(What you need to do) Take from the records below each line that holds "shoulder".

──────── Exercise input

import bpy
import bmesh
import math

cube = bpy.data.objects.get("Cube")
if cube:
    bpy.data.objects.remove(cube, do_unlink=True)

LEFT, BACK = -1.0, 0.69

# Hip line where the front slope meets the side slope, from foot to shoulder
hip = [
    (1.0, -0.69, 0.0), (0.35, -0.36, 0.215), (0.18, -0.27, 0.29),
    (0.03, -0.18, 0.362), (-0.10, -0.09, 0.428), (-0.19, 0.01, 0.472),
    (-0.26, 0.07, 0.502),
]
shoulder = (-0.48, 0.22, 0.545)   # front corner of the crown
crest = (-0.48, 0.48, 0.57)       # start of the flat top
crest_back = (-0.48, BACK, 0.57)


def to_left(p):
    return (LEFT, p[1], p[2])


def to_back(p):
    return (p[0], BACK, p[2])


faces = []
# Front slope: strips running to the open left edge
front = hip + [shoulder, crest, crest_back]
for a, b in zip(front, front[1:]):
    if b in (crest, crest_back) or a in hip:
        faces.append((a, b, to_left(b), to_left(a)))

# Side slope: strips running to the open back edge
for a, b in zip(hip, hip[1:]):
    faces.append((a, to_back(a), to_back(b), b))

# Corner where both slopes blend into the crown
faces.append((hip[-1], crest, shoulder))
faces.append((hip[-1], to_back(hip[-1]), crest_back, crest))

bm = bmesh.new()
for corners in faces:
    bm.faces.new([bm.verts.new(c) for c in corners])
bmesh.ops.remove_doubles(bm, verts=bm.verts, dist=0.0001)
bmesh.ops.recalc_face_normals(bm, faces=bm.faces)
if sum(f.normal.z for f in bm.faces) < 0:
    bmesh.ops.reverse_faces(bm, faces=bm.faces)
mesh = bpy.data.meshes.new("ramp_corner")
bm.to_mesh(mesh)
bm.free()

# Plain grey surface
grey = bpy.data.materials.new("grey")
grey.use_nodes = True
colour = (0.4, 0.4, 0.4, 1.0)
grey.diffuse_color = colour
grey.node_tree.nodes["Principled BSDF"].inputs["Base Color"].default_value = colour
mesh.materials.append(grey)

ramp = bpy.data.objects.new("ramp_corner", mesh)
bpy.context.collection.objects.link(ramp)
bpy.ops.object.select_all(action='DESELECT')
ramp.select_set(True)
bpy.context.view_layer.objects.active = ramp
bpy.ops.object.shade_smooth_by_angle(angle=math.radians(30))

────────────────

(Answer to the exercise)
# Hip line where the front slope meets the side slope, from foot to shoulder
shoulder = (-0.48, 0.22, 0.545)   # front corner of the crown
front = hip + [shoulder, crest, crest_back]
faces.append((hip[-1], crest, shoulder))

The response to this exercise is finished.